UN torture resolution: another advocacy tool?
Did you know that the UN General Assembly adopts a resolution condemning torture and calling on States to take action every year? Have you ever thought of using the resolution in your advocacy work? If you have not, you are not alone.
Each year the annual resolution on torture and other ill-treatment is adopted by consensus, or without a vote, which means that diplomats spend hours debating the text before it goes to the floor of the General Assembly. Everyone works very hard on the resolution and then . . . not much happens.
In part, this is because outside of the narrow circle of organizations like APT who follow the UN in New York or Geneva very few people have heard of the resolution. I decided to blog about the resolution to encourage torture prevention actors to use the UN torture resolution as another tool in their advocacy work. If you try it, APT would like to hear how it went.
The Torture Resolution: What is it and how to use it?
The latest resolution, A/RES/67/161, was adopted on 20 December 2012.
Is it binding? The resolution is not legally binding like a treaty. However, you can legitimately say that the resolution reflects the consensus of all 193 members of the UN General Assembly on the aspects of the fight against torture that are covered in the resolution. Further, there were over 75 co-sponsors this year, so if you are working in one of those countries it could add extra punch to your arguments that the country co-sponsored the resolution.

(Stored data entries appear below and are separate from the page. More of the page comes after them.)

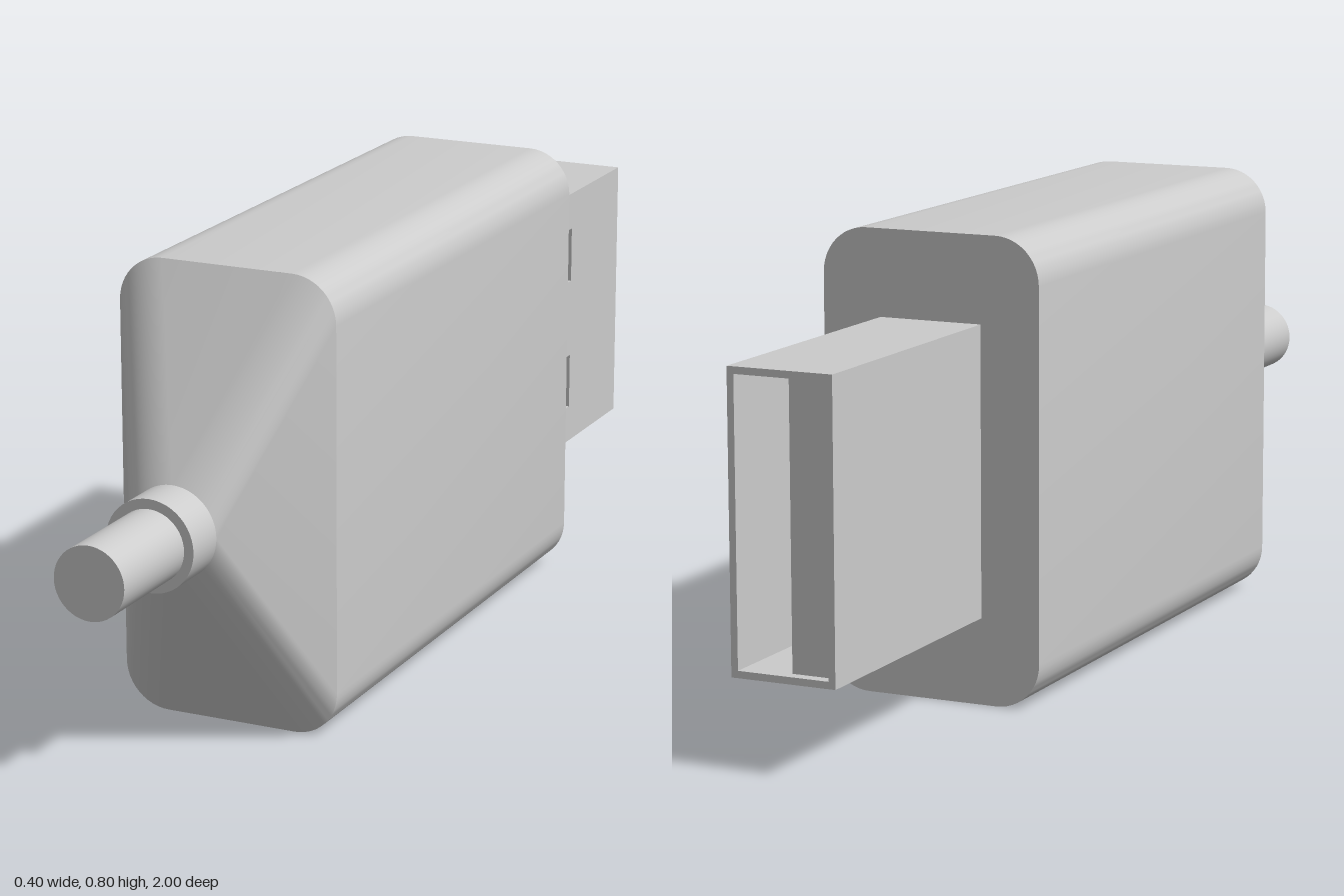
import * as THREE from 'three';
import { toCreasedNormals } from 'three/addons/utils/BufferGeometryUtils.js';

const CY = 0.4; // height of the long axis
const material = new THREE.MeshStandardMaterial({ color: 0xcccccc });

function add(parent, name, geometry, x = 0, y = 0, z = 0) {
  const mesh = new THREE.Mesh(geometry, material);
  mesh.name = name;
  mesh.position.set(x, y, z);
  parent.add(mesh);
  return mesh;
}

// Box given by its min and max corners
function addBox(parent, name, [x0, y0, z0], [x1, y1, z1]) {
  return add(parent, name, new THREE.BoxGeometry(x1 - x0, y1 - y0, z1 - z0),
    (x0 + x1) / 2, (y0 + y1) / 2, (z0 + z1) / 2);
}

// Cylinder along z
function addRod(parent, name, radius, z0, z1) {
  const geometry = new THREE.CylinderGeometry(radius, radius, z1 - z0, 48).rotateX(Math.PI / 2);
  return add(parent, name, geometry, 0, CY, (z0 + z1) / 2);
}

// Counter-clockwise outline of four quarter arcs, pushed out to (hw, hh)
function roundedOutline(hw, hh, r, steps = 12) {
  const points = [];
  for (let q = 0; q < 4; q++) {
    const sx = q === 0 || q === 3 ? 1 : -1, sy = q < 2 ? 1 : -1;
    for (let i = 0; i <= steps; i++) {
      const a = (q + i / steps) * Math.PI / 2;
      points.push(new THREE.Vector2(
        sx * (hw - r) + r * Math.cos(a), sy * (hh - r) + r * Math.sin(a)));
    }
  }
  return points;
}

// Skin between two matching outlines at different z
function loft(outlineA, zA, outlineB, zB) {
  const n = outlineA.length, positions = [], index = [];
  outlineA.forEach(p => positions.push(p.x, p.y, zA));
  outlineB.forEach(p => positions.push(p.x, p.y, zB));
  for (let i = 0; i < n; i++) {
    const j = (i + 1) % n;
    index.push(i, j, n + j);
    if (outlineB[i].distanceTo(outlineB[j]) > 1e-6) index.push(i, n + j, n + i);
  }
  const geometry = new THREE.BufferGeometry();
  geometry.setAttribute('position', new THREE.Float32BufferAttribute(positions, 3));
  geometry.setIndex(index);
  return toCreasedNormals(geometry, 0.6);
}

function createPlug() {
  const plug = new THREE.Group();
  plug.name = 'plug';
  const hw = 0.093, y0 = 0.15, y1 = 0.65, z0 = -1, z1 = -0.48, t = 0.012;

  // Metal sleeve: plain right, top and bottom walls
  addBox(plug, 'sleeveRightWall', [-hw, y0, z0], [-hw + t, y1, z1]);
  addBox(plug, 'sleeveBottomWall', [-hw + t, y0, z0], [hw - t, y0 + t, z1]);
  addBox(plug, 'sleeveTopWall', [-hw + t, y1 - t, z0], [hw - t, y1, z1]);

  // Left wall with two latch windows, drawn in (-z, y) and turned to face +x
  const wall = new THREE.Shape([[-z1, y0], [-z0, y0], [-z0, y1], [-z1, y1]]
    .map(p => new THREE.Vector2(...p)));
  for (const y of [0.22, 0.475]) {
    wall.holes.push(new THREE.Path([[0.66, y], [0.66, y + 0.105], [0.76, y + 0.105], [0.76, y]]
      .map(p => new THREE.Vector2(...p))));
  }
  const wallGeometry = new THREE.ExtrudeGeometry(wall, { depth: t, bevelEnabled: false });
  wallGeometry.rotateY(Math.PI / 2);
  add(plug, 'sleeveLeftWall', wallGeometry, hw - t, 0, 0);

  // Insulating tongue filling the right half, with four contacts on its face
  const face = -0.006;
  addBox(plug, 'tongue', [-hw + t, y0 + t, z0 + 0.02], [face, y1 - t, z1]);
  for (let i = 0; i < 4; i++) {
    const y = CY + (i - 1.5) * 0.115;
    addBox(plug, 'contact', [face, y - 0.03, z0 + 0.04], [face + 0.006, y + 0.03, z1]);
  }
  return plug;
}

export function createModel() {
  const model = new THREE.Group();
  model.name = 'cablePlug';

  // Housing with rounded long edges
  const outline = roundedOutline(0.2, 0.4, 0.08);
  const housing = new THREE.ExtrudeGeometry(
    new THREE.Shape(outline), { depth: 1, bevelEnabled: false });
  add(model, 'housing', toCreasedNormals(housing, 0.6), 0, CY, -0.48);

  // Taper from the housing outline to the round collar
  add(model, 'taper', loft(outline, 0.52, roundedOutline(0.08, 0.08, 0.08), 0.72), 0, CY, 0);

  // Strain relief and cable
  addRod(model, 'collar', 0.08, 0.72, 0.8);
  addRod(model, 'cable', 0.063, 0.8, 1);

  model.add(createPlug());
  return model;
}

What is in it? The resolution repeats many of the obligations concerning torture and other ill-treatment that appear in the core human rights treaties like the UN Convention Against Torture or in customary international law. It also provides more detail than the treaties on some topics. International law is not static and there have been developments in the law on torture in the 25 years since the Convention Against Torture entered into force. The General Assembly can and does make statements in the resolution that reflect developments in the international consensus on torture.
How can I use it? If you are working in a country that has not yet ratified the Convention Against Torture, you could use the resolution to urge your government to meet treaty standards that are repeated in the resolution. If you are working in a country that has ratified all the core treaties, you could point to the resolution where it provides more detail or reflects developments.
Example 1: you are advocating for the criminalization of torture even though your country has not yet ratified the Convention Against Torture. Paragraph two of the resolution says that “all acts of torture must be made offences under domestic criminal law punishable by appropriate penalties that take into account their grave nature”. This language is nearly identical to article 4 of the Convention Against Torture. The paragraph is not binding as such, but you could fairly say that there is an international consensus that torture must be a crime and that your country did not object to this portion of the resolution. Further, if your country co-sponsored the resolution, you could highlight that fact as well.
Example 2: you are engaging in a campaign to end secret detention in your country. The resolution “reminds” States that “prolonged incommunicado detention or detention in secret places” “can in itself constitute a form” of torture or ill-treatment and “urges” States to “ensure that secret places of detention and interrogation are abolished.” You could remind your government that it agreed to a resolution urging the abolishment of secret detention.
These are just two examples. The resolution addresses many different aspects of the fight against torture such as:
- ratification of OPCAT
- redress (remedy and reparation)
- follow-up on recommendations made by human rights bodies, etc.
I encourage you to read it to see if could be useful in your work.
Were there any other resolutions related to torture?
There were two other UN General Assembly resolutions adopted in December 2012 that may be of interest in your work on torture prevention.
For the first time, resolution 67/166 on human rights in the administration of justice “recalls the absolute prohibition on torture . . . and calls upon States to address and prevent the detention conditions, treatment and punishment of persons deprived of their liberty that amount to cruel, inhuman or degrading treatment or punishment.” The resolution also urges States to try to reduce pre-trial detention and encourages States to address overcrowding and to look to the United Nations Rules for the Treatment of Women Prisoners and Non-custodial Measures for Women Offenders (Bangkok Rules).
Resolution 67/232 increased the UN Committee Against Torture’s bi-annual sessions from three to four weeks (again). The Committee needs the extra time to work on the backlog of State reports and individual complaints made pursuant to the UNCAT.
The texts of the resolutions will eventually be posted on the United Nations website. In the meantime, you can view the texts of the resolutions as adopted by the Third Committee of the General Assembly. To do this, consult the chart on the page above. In the column labeled “draft” is the UN document number of the Third Committee report containing the draft resolution text. You can copy the UN document number into any search engine or use the UN’s document finder. The draft resolutions are inside the reports.